■ Your task
Of all the lines in the material, how many carry the string "True"? Respond with the number by itself.

────────────────

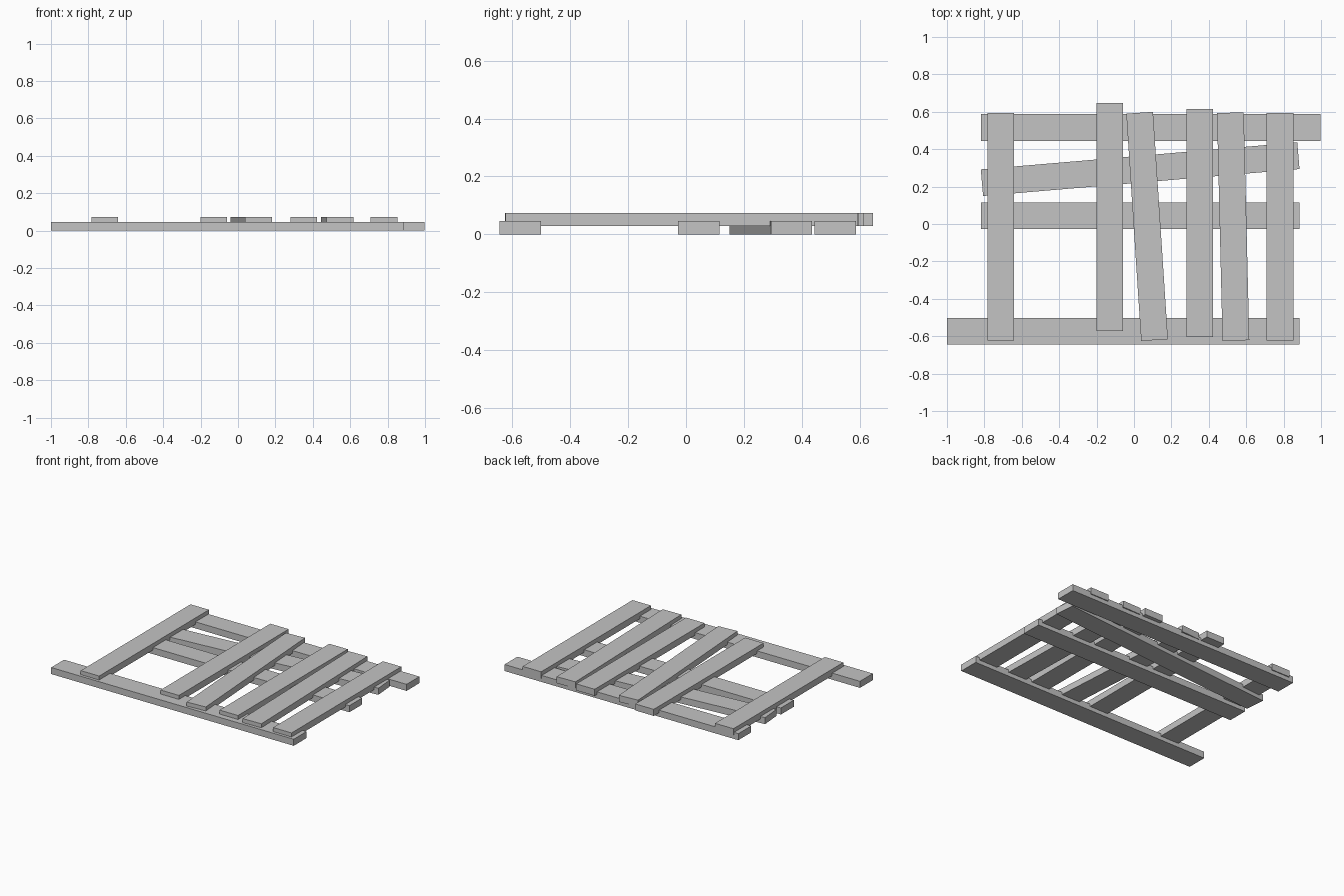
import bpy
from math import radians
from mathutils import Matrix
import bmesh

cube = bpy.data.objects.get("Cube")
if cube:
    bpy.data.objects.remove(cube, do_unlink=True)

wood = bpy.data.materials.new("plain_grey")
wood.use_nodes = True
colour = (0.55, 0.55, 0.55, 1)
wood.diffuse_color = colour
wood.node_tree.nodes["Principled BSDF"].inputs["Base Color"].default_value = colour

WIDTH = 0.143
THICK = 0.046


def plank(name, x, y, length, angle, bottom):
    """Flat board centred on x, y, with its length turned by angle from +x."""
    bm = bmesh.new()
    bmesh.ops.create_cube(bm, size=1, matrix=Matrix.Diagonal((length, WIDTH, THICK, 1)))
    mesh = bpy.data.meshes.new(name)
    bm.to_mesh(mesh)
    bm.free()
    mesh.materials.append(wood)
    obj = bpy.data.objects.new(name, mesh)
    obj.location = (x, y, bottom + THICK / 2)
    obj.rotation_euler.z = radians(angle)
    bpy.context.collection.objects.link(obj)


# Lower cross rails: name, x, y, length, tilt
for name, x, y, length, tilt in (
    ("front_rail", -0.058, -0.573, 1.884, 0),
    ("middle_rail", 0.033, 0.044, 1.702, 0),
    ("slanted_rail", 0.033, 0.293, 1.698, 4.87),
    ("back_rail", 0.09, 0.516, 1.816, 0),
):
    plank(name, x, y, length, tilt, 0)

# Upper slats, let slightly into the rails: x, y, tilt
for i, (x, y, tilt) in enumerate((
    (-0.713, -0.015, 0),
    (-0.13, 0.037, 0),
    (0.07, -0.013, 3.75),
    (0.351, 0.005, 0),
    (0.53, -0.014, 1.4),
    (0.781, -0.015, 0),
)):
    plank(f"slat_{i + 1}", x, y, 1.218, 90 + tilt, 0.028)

────────────────

■ Task result
2